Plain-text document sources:
════════════════
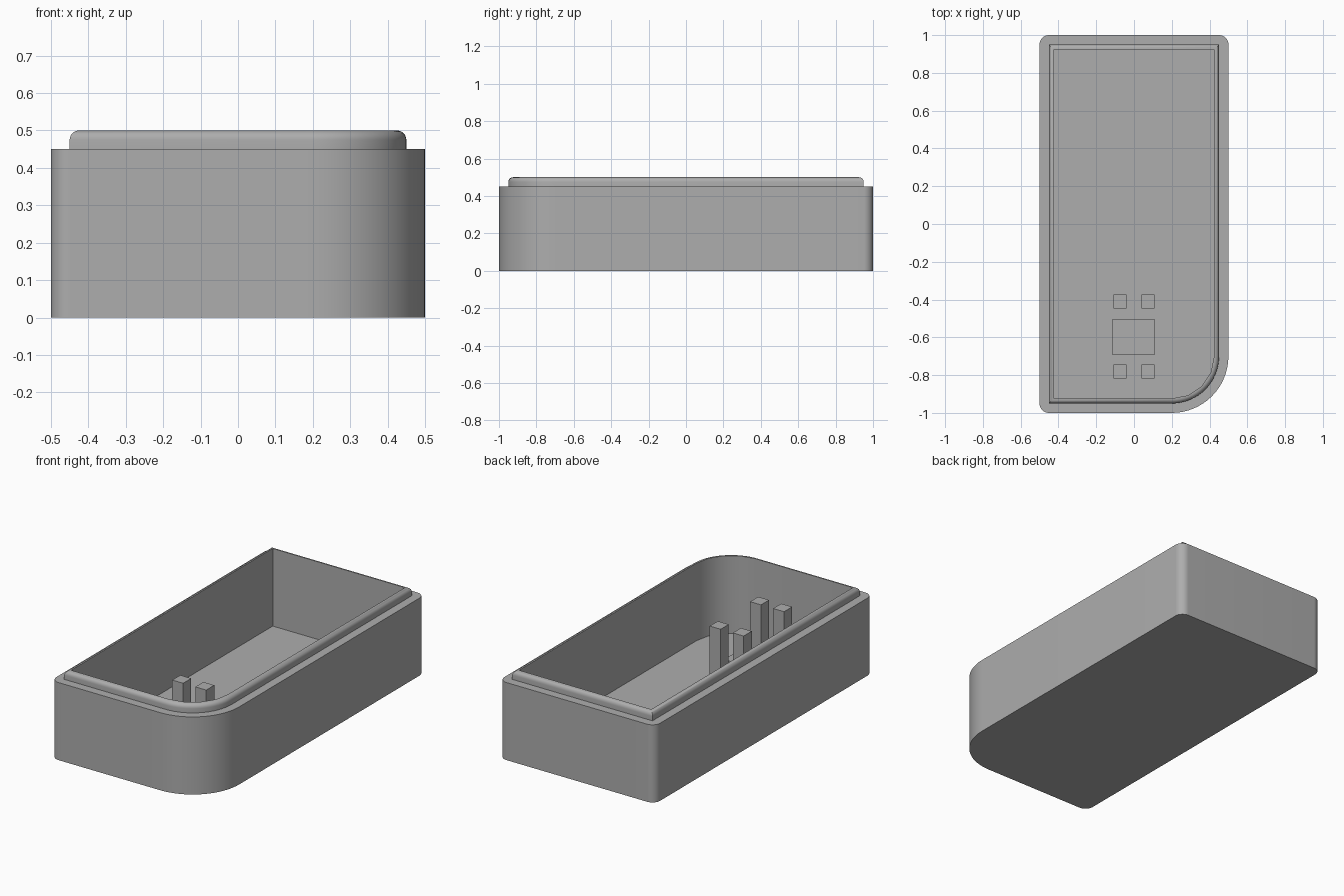
import bpy, bmesh, math
from mathutils import Vector

if "Cube" in bpy.data.objects:
    bpy.data.objects.remove(bpy.data.objects["Cube"], do_unlink=True)

# Single plastic colour
plastic = bpy.data.materials.new("grey_plastic")
plastic.use_nodes = True
GREY = (0.42, 0.42, 0.42, 1)
plastic.diffuse_color = GREY
plastic.node_tree.nodes["Principled BSDF"].inputs["Base Color"].default_value = GREY


def outline(inset, segments):
    """Rectangle with one large rounded corner, drawn inwards by inset."""
    hx, hy = 0.5 - inset, 1 - inset
    small, large = max(0.05 - inset, 0), 0.3 - inset
    points = []
    for sx, sy, start, r in ((1, 1, 0, small), (-1, 1, 90, small),
                             (-1, -1, 180, small), (1, -1, 270, large)):
        steps = segments if r else 0
        for i in range(steps + 1):
            a = math.radians(start + 90 * i / max(steps, 1))
            points.append((sx * (hx - r) + r * math.cos(a),
                           sy * (hy - r) + r * math.sin(a)))
    return points


def finish(bm, name, smooth=True):
    bmesh.ops.recalc_face_normals(bm, faces=bm.faces)
    mesh = bpy.data.meshes.new(name)
    bm.to_mesh(mesh)
    bm.free()
    mesh.materials.append(plastic)
    ob = bpy.data.objects.new(name, mesh)
    bpy.context.collection.objects.link(ob)
    if smooth:
        bpy.ops.object.select_all(action="DESELECT")
        ob.select_set(True)
        bpy.context.view_layer.objects.active = ob
        bpy.ops.object.shade_smooth_by_angle(angle=math.radians(35))
    return ob


def ring(bm, inset, z, segments):
    verts = [bm.verts.new((x, y, z)) for x, y in outline(inset, segments)]
    edges = [bm.edges.new((v, verts[i - 1])) for i, v in enumerate(verts)]
    return verts, edges


def strip(bm, lower, upper):
    for i in range(len(lower)):
        bm.faces.new((lower[i - 1], lower[i], upper[i], upper[i - 1]))


SEG, INNER_SEG = 16, 4
LIP, WALL = 0.05, 0.075
RIM_Z, TOP_Z, FLOOR_Z = 0.45, 0.5, 0.05
ROUND = WALL - LIP

# Open box: outer walls, ledge, rounded lip and hollow inside
bm = bmesh.new()
bottom, _ = ring(bm, 0, 0, SEG)
rim, rim_edges = ring(bm, 0, RIM_Z, SEG)
bm.faces.new(bottom)
strip(bm, bottom, rim)

lip, lip_edges = ring(bm, LIP, RIM_Z, SEG)
bmesh.ops.triangle_fill(bm, edges=rim_edges + lip_edges, use_beauty=True)
lower = lip
for i in range(7):
    a = math.radians(90 * i / 6)
    upper, top_edges = ring(bm, LIP + ROUND * (1 - math.cos(a)),
                            TOP_Z - ROUND + ROUND * math.sin(a), SEG)
    strip(bm, lower, upper)
    lower = upper

# Coarser rounded corner on the inside wall
inner, inner_edges = ring(bm, WALL + 0.001, TOP_Z, INNER_SEG)
floor, _ = ring(bm, WALL + 0.001, FLOOR_Z, INNER_SEG)
bmesh.ops.triangle_fill(bm, edges=top_edges + inner_edges, use_beauty=True)
strip(bm, inner, floor)
bm.faces.new(floor)
finish(bm, "open_box")


def block(name, centre, size):
    bm = bmesh.new()
    bmesh.ops.create_cube(bm, size=1)
    for v in bm.verts:
        v.co = Vector(c * s for c, s in zip(v.co, size)) + Vector(centre)
    return finish(bm, name, smooth=False)


# Four standing posts around a low pad
POST_TOP = 0.345
for end, y in (("front", -0.78), ("back", -0.41)):
    for side, x in (("right", -0.074), ("left", 0.074)):
        block(f"{end}_{side}_post", (x, y, (FLOOR_Z + POST_TOP) / 2),
              (0.07, 0.074, POST_TOP - FLOOR_Z))
block("low_pad", (-0.003, -0.598, FLOOR_Z + 0.025), (0.226, 0.185, 0.05))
════════════════
The preceding entries should be duplicated word for word; no picture belongs in the copy.

import bpy, bmesh, math
from mathutils import Vector

if "Cube" in bpy.data.objects:
    bpy.data.objects.remove(bpy.data.objects["Cube"], do_unlink=True)

# Single plastic colour
plastic = bpy.data.materials.new("grey_plastic")
plastic.use_nodes = True
GREY = (0.42, 0.42, 0.42, 1)
plastic.diffuse_color = GREY
plastic.node_tree.nodes["Principled BSDF"].inputs["Base Color"].default_value = GREY


def outline(inset, segments):
    """Rectangle with one large rounded corner, drawn inwards by inset."""
    hx, hy = 0.5 - inset, 1 - inset
    small, large = max(0.05 - inset, 0), 0.3 - inset
    points = []
    for sx, sy, start, r in ((1, 1, 0, small), (-1, 1, 90, small),
                             (-1, -1, 180, small), (1, -1, 270, large)):
        steps = segments if r else 0
        for i in range(steps + 1):
            a = math.radians(start + 90 * i / max(steps, 1))
            points.append((sx * (hx - r) + r * math.cos(a),
                           sy * (hy - r) + r * math.sin(a)))
    return points


def finish(bm, name, smooth=True):
    bmesh.ops.recalc_face_normals(bm, faces=bm.faces)
    mesh = bpy.data.meshes.new(name)
    bm.to_mesh(mesh)
    bm.free()
    mesh.materials.append(plastic)
    ob = bpy.data.objects.new(name, mesh)
    bpy.context.collection.objects.link(ob)
    if smooth:
        bpy.ops.object.select_all(action="DESELECT")
        ob.select_set(True)
        bpy.context.view_layer.objects.active = ob
        bpy.ops.object.shade_smooth_by_angle(angle=math.radians(35))
    return ob


def ring(bm, inset, z, segments):
    verts = [bm.verts.new((x, y, z)) for x, y in outline(inset, segments)]
    edges = [bm.edges.new((v, verts[i - 1])) for i, v in enumerate(verts)]
    return verts, edges


def strip(bm, lower, upper):
    for i in range(len(lower)):
        bm.faces.new((lower[i - 1], lower[i], upper[i], upper[i - 1]))


SEG, INNER_SEG = 16, 4
LIP, WALL = 0.05, 0.075
RIM_Z, TOP_Z, FLOOR_Z = 0.45, 0.5, 0.05
ROUND = WALL - LIP

# Open box: outer walls, ledge, rounded lip and hollow inside
bm = bmesh.new()
bottom, _ = ring(bm, 0, 0, SEG)
rim, rim_edges = ring(bm, 0, RIM_Z, SEG)
bm.faces.new(bottom)
strip(bm, bottom, rim)

lip, lip_edges = ring(bm, LIP, RIM_Z, SEG)
bmesh.ops.triangle_fill(bm, edges=rim_edges + lip_edges, use_beauty=True)
lower = lip
for i in range(7):
    a = math.radians(90 * i / 6)
    upper, top_edges = ring(bm, LIP + ROUND * (1 - math.cos(a)),
                            TOP_Z - ROUND + ROUND * math.sin(a), SEG)
    strip(bm, lower, upper)
    lower = upper

# Coarser rounded corner on the inside wall
inner, inner_edges = ring(bm, WALL + 0.001, TOP_Z, INNER_SEG)
floor, _ = ring(bm, WALL + 0.001, FLOOR_Z, INNER_SEG)
bmesh.ops.triangle_fill(bm, edges=top_edges + inner_edges, use_beauty=True)
strip(bm, inner, floor)
bm.faces.new(floor)
finish(bm, "open_box")


def block(name, centre, size):
    bm = bmesh.new()
    bmesh.ops.create_cube(bm, size=1)
    for v in bm.verts:
        v.co = Vector(c * s for c, s in zip(v.co, size)) + Vector(centre)
    return finish(bm, name, smooth=False)


# Four standing posts around a low pad
POST_TOP = 0.345
for end, y in (("front", -0.78), ("back", -0.41)):
    for side, x in (("right", -0.074), ("left", 0.074)):
        block(f"{end}_{side}_post", (x, y, (FLOOR_Z + POST_TOP) / 2),
              (0.07, 0.074, POST_TOP - FLOOR_Z))
block("low_pad", (-0.003, -0.598, FLOOR_Z + 0.025), (0.226, 0.185, 0.05))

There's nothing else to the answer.